Boko Haram
 destroyed the Living Faith Church building in Damaturu, Yobe state, in November 2011.
Boko Haram destroyed the Living Faith Church building in Damaturu, Yobe state, in November 2011.

Photo courtesy of Open Doors International

According to the US-based Center for the National Interest, Boko Haram became the second deadliest terror group on the planet in 2014.

There have always been different opinions regarding what motivates Boko Haram. Noting this rhetoric, the Nigeria Conflict Security Analysis Network, or NCSAN, reports, “Within public discourse in Nigeria as well as scholarly circles, Boko Haram is motivated by religious, ideological factors in addition to relative economic deprivation. Thus, anything un-Islamic should be rejected: Western education, women’s empowerment, democracy, Judeo-Christian history and traditions upon which Western civilization is allegedly constructed.” The group categorically declared Christians infidels. According to NCSAN, Boko Haram also believes what it does is strategically vital “to inspire other Islamic groups and movements to take up arms against Christians” in Nigeria and beyond.

There is no debate about the havoc Boko Haram has created in northern and central Nigeria. Data from a variety of sources indicates violence orchestrated by Boko Haram in the northeast led to the death of thousands of civilians. World Watch Research has reason to believe that the majority of them are Christian civilians. This is compounded by the fact that millions of Nigerians — 3.3. million, according to NCSAN — have been forced to leave their homes. Data from the World Watch List, published annually by Open Doors International, in 2015 show that for the 12 months ending Oct. 31, 2014, nearly 2,500 Christians were killed for faith-related reasons by Boko Haram and others. Considering reports that more than 10,000 people were killed in Nigeria by Boko Haram in 2014 alone, of whom it can be safely assumed many were Christians, the World Watch List figure is a conservative one.

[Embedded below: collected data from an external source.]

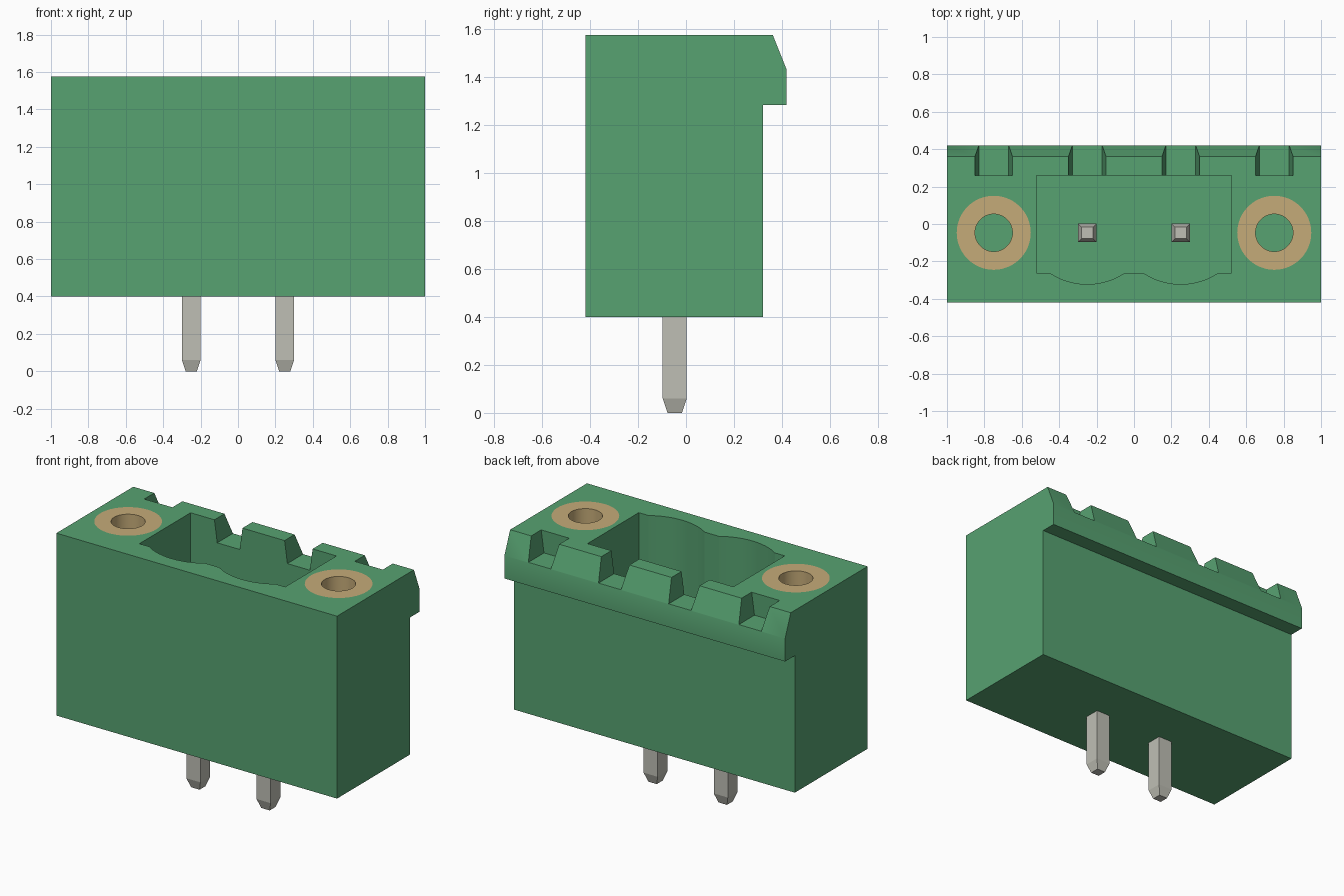
import bpy, bmesh, math
from mathutils import Vector, Matrix

if "Cube" in bpy.data.objects:
    bpy.data.objects.remove(bpy.data.objects["Cube"])

BASE, TOP = 0.40, 1.575      # underside and top of the housing
PIN_X, SCREW_X, AXIS_Y = 0.25, 0.75, -0.047


def material(name, rgb, metallic=0.0):
    m = bpy.data.materials.new(name)
    m.use_nodes = True
    m.diffuse_color = (*rgb, 1)
    m.node_tree.nodes["Principled BSDF"].inputs["Base Color"].default_value = (*rgb, 1)
    return m


GREEN = material("housing green", (0.095, 0.36, 0.165))
BRASS = material("brass", (0.56, 0.41, 0.19))
TIN = material("tin grey", (0.52, 0.52, 0.46))


def finish(bm, name, mat):
    bmesh.ops.remove_doubles(bm, verts=bm.verts, dist=1e-5)
    bmesh.ops.recalc_face_normals(bm, faces=bm.faces)
    mesh = bpy.data.meshes.new(name)
    bm.to_mesh(mesh)
    bm.free()
    mesh.materials.append(mat)
    ob = bpy.data.objects.new(name, mesh)
    bpy.context.collection.objects.link(ob)
    return ob


def prism(name, points, sweep, mat):
    """Extrude a closed outline of 3D points along a vector."""
    bm = bmesh.new()
    face = bm.faces.new([bm.verts.new(p) for p in points])
    ext = bmesh.ops.extrude_face_region(bm, geom=[face])
    moved = [g for g in ext["geom"] if isinstance(g, bmesh.types.BMVert)]
    bmesh.ops.translate(bm, verts=moved, vec=Vector(sweep))
    return finish(bm, name, mat)


def circle(x, y, z, r, n=48):
    return [(x + r * math.cos(2 * math.pi * i / n),
             y + r * math.sin(2 * math.pi * i / n), z) for i in range(n)]


def activate(ob):
    bpy.ops.object.select_all(action='DESELECT')
    ob.select_set(True)
    bpy.context.view_layer.objects.active = ob


def cut(ob, cutter):
    mod = ob.modifiers.new("cut", 'BOOLEAN')
    mod.operation, mod.solver, mod.object = 'DIFFERENCE', 'EXACT', cutter
    activate(ob)
    bpy.ops.object.modifier_apply(modifier=mod.name)
    bpy.data.objects.remove(cutter)


def smooth(ob):
    activate(ob)
    bpy.ops.object.shade_smooth_by_angle(angle=math.radians(25))


# Housing: side profile with the latching lip, swept across the width
side = [(-0.42, BASE), (0.32, BASE), (0.32, 1.283), (0.42, 1.283),
        (0.42, 1.43), (0.362, TOP), (-0.42, TOP)]
housing = prism("housing", [(-1, y, z) for y, z in side], (2, 0, 0), GREEN)

# Plug cavity: rectangle whose front wall bulges around each pin
outline = [(0.52, 0.26), (-0.52, 0.26), (-0.52, -0.262)]
half, sag = 0.2, 0.06
radius = (half ** 2 + sag ** 2) / (2 * sag)
reach = math.asin(half / radius)
for cx in (-PIN_X, PIN_X):
    for i in range(13):
        a = reach * (i / 6 - 1)
        outline.append((cx + radius * math.sin(a),
                        -0.262 - sag + radius * (1 - math.cos(a))))
outline.append((0.52, -0.262))
FLOOR = 0.70
cut(housing, prism("cavity_cutter", [(x, y, FLOOR) for x, y in outline], (0, 0, 1.2), GREEN))

# Notches with sloping sides along the rear lip; the inner pair open into the cavity
for cx, y0 in ((-SCREW_X, 0.26), (-PIN_X, 0.2), (PIN_X, 0.2), (SCREW_X, 0.26)):
    notch = [(-0.08, 1.432), (0.08, 1.432), (0.1, TOP), (0.1, 1.7), (-0.1, 1.7), (-0.1, TOP)]
    cut(housing, prism("notch_cutter", [(cx + x, y0, z) for x, z in notch], (0, 0.4, 0), GREEN))

# Screw bushings seated in bores
DEPTH = 0.6
for label, sx in (("left", 1), ("right", -1)):
    x = sx * SCREW_X
    cut(housing, prism("bore_cutter", circle(x, AXIS_Y, TOP - DEPTH, 0.198), (0, 0, 1), GREEN))
    bush = prism(label + "_bushing", circle(x, AXIS_Y, TOP - DEPTH, 0.198), (0, 0, DEPTH), BRASS)
    cut(bush, prism("hole_cutter", circle(x, AXIS_Y, TOP - DEPTH - 0.1, 0.1), (0, 0, 1), BRASS))
    smooth(bush)
smooth(housing)

# Square contact pins, tapered at both ends
for label, sx in (("left", 1), ("right", -1)):
    bm = bmesh.new()
    rings = []
    for z, w in ((0, 0.03), (0.06, 0.05), (1.16, 0.05), (1.22, 0.03)):
        rings.append([bm.verts.new((sx * PIN_X + w * i, AXIS_Y + w * j, z))
                      for i, j in ((-1, -1), (1, -1), (1, 1), (-1, 1))])
    for lo, hi in zip(rings, rings[1:]):
        for k in range(4):
            n = (k + 1) % 4
            bm.faces.new((lo[k], lo[n], hi[n], hi[k]))
    bm.faces.new(rings[0])
    bm.faces.new(rings[-1])
    finish(bm, label + "_pin", TIN)
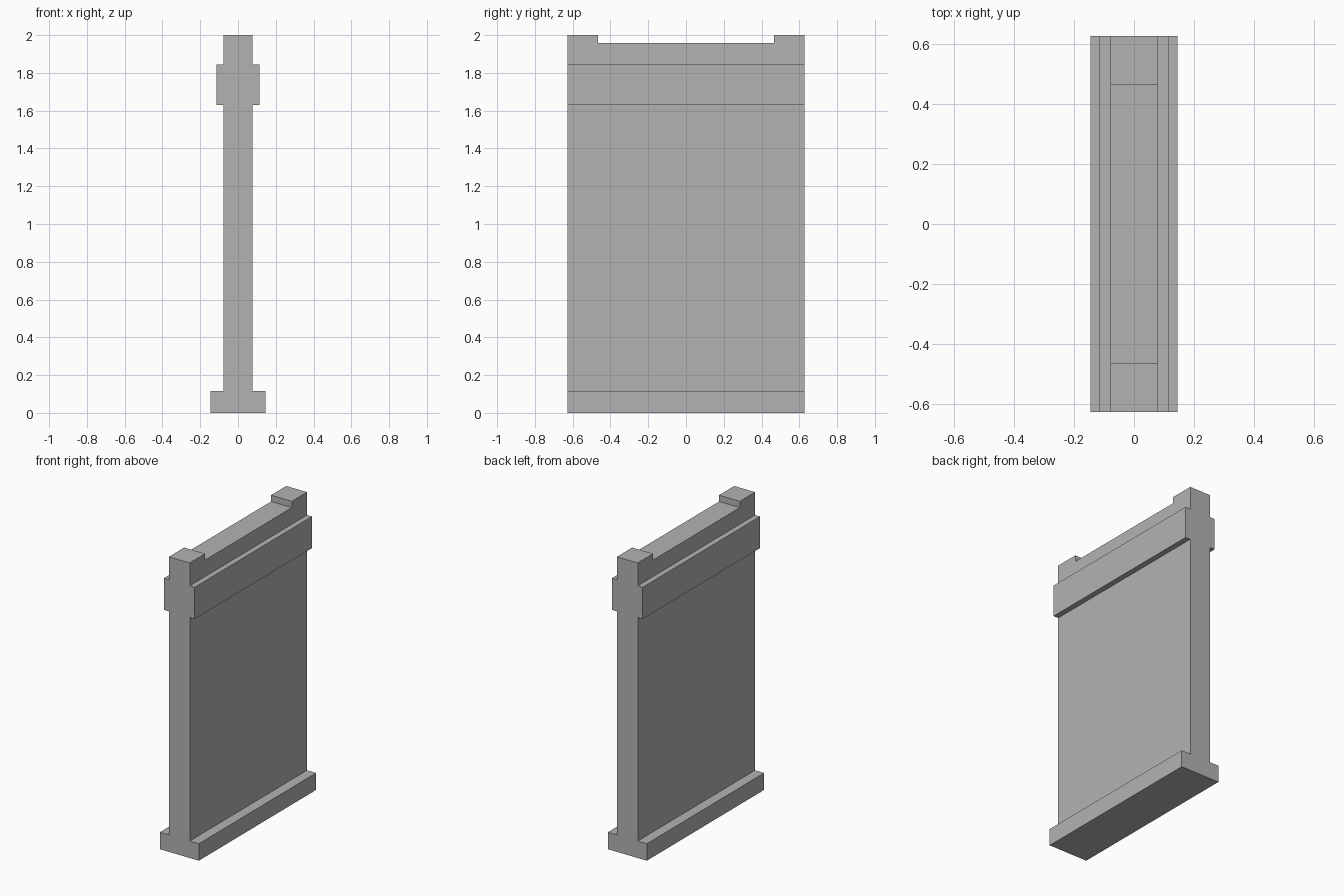
import bpy
import bmesh

HALF_LEN = 0.628
HEIGHT = 2.0

cube = bpy.data.objects.get("Cube")
if cube:
    bpy.data.objects.remove(cube, do_unlink=True)

grey = bpy.data.materials.new("plain grey")
grey.use_nodes = True
colour = (0.45, 0.45, 0.45, 1)
grey.diffuse_color = colour
grey.node_tree.nodes["Principled BSDF"].inputs["Base Color"].default_value = colour


def extrude_profile(name, points, half_len):
    """Extrude an (x, z) outline along y."""
    bm = bmesh.new()
    face = bm.faces.new([bm.verts.new((x, -half_len, z)) for x, z in points])
    result = bmesh.ops.extrude_face_region(bm, geom=[face])
    new_verts = [g for g in result["geom"] if isinstance(g, bmesh.types.BMVert)]
    bmesh.ops.translate(bm, verts=new_verts, vec=(0, 2 * half_len, 0))
    bmesh.ops.recalc_face_normals(bm, faces=bm.faces)
    mesh = bpy.data.meshes.new(name)
    bm.to_mesh(mesh)
    bm.free()
    mesh.materials.append(grey)
    obj = bpy.data.objects.new(name, mesh)
    bpy.context.collection.objects.link(obj)
    return obj


# Wall section with a wide foot and a raised band, mirrored about x = 0
foot, band, wall = 0.146, 0.115, 0.078
right_half = [(foot, 0), (foot, 0.115), (wall, 0.115), (wall, 1.63),
              (band, 1.63), (band, 1.845), (wall, 1.845), (wall, HEIGHT)]
outline = right_half + [(-x, z) for x, z in reversed(right_half)]
panel = extrude_profile("wall_panel", outline, HALF_LEN)

# Shallow recess along the top, leaving a raised block at each end
recess = [(-0.2, 1.957), (0.2, 1.957), (0.2, 2.1), (-0.2, 2.1)]
cutter = extrude_profile("top_recess_cutter", recess, 0.465)
cutter.hide_render = True
cutter.hide_viewport = True

cut = panel.modifiers.new("top_recess", "BOOLEAN")
cut.operation = "DIFFERENCE"
cut.solver = "EXACT"
cut.object = cutter
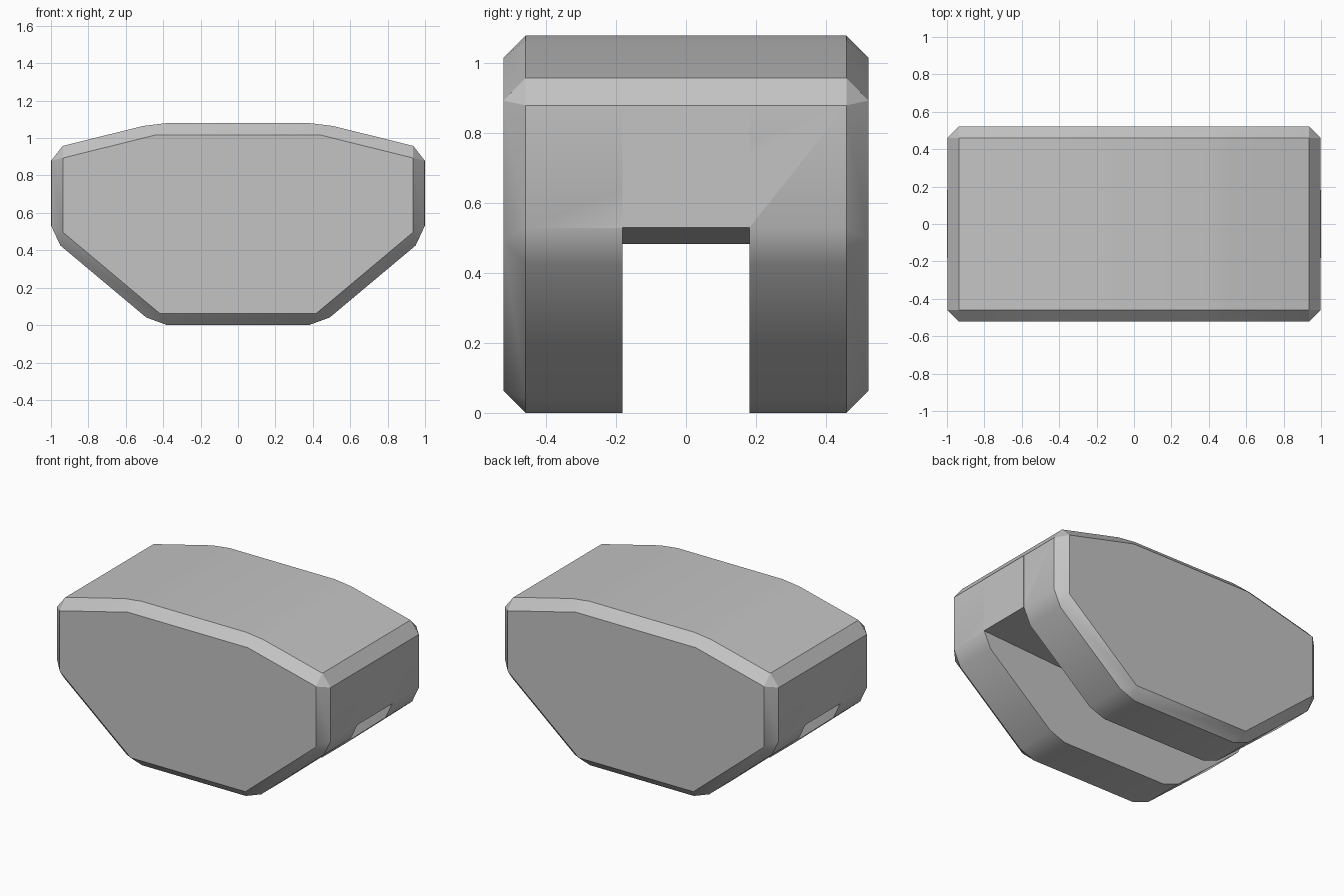
import bpy, bmesh, math
from mathutils import Vector

cube = bpy.data.objects.get("Cube")
if cube:
    bpy.data.objects.remove(cube, do_unlink=True)

# Single plain grey
grey = bpy.data.materials.new("plain_grey")
grey.use_nodes = True
colour = (0.55, 0.55, 0.55, 1)
grey.diffuse_color = colour
grey.node_tree.nodes["Principled BSDF"].inputs["Base Color"].default_value = colour


def prism(name, half_profile, half_depth, bevel=0):
    """Mirror a right-hand x,z profile (top to bottom) and extrude it along y."""
    outline = half_profile + [(-x, z) for x, z in reversed(half_profile)]
    bm = bmesh.new()
    face = bm.faces.new([bm.verts.new((x, -half_depth, z)) for x, z in outline])
    new = bmesh.ops.extrude_face_region(bm, geom=[face])["geom"]
    bmesh.ops.translate(bm, vec=Vector((0, 2 * half_depth, 0)),
                        verts=[v for v in new if isinstance(v, bmesh.types.BMVert)])
    bmesh.ops.recalc_face_normals(bm, faces=bm.faces)
    if bevel:
        bmesh.ops.bevel(bm, geom=bm.edges[:], offset=bevel, offset_type='OFFSET',
                        segments=1, profile=0.5, affect='EDGES')
    mesh = bpy.data.meshes.new(name)
    bm.to_mesh(mesh)
    bm.free()
    mesh.materials.append(grey)
    ob = bpy.data.objects.new(name, mesh)
    bpy.context.collection.objects.link(ob)
    return ob


# Chamfered eight-sided body
body = prism("body", [(0.445, 1.08), (0.998, 0.943), (0.998, 0.466), (0.442, 0)],
             0.522, 0.063)

# Channel through the underside, with a shallow sagging roof
cutter = prism("channel_cutter", [(0.15, 0.483), (1.0, 0.53), (1.1, 0.535), (1.1, -0.2)], 0.181)
cutter.hide_render = True
cutter.hide_viewport = True
cut = body.modifiers.new("channel", 'BOOLEAN')
cut.operation = 'DIFFERENCE'
cut.solver = 'EXACT'
cut.object = cutter

bpy.context.view_layer.objects.active = body
body.select_set(True)
bpy.ops.object.modifier_apply(modifier="channel")
bpy.data.objects.remove(cutter, do_unlink=True)
bpy.ops.object.shade_smooth_by_angle(angle=math.radians(30))

# Thin raised panel above each channel mouth
for side, sign in (("left", 1), ("right", -1)):
    panel = prism(side + "_end_panel", [(0.002, 0.88), (0.002, 0.53)], 0.181)
    panel.location.x = sign * 0.998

“The sect has succeeded in establishing a culture of fear, in addition to carrying out unlawful killings, attacks on churches, media houses, schools and the abduction of about 276 female students from Chibok Government Girls Secondary School on April 14, 2014,” NCSAN says, of whom more than 70 percent are Christians. Considering these horrific acts of violence, the focus of the international community and the mainstream media on Boko Haram is justifiable. At the same time, it does not warrant ignoring other regions in the country, such as the bloody Middle Belt region.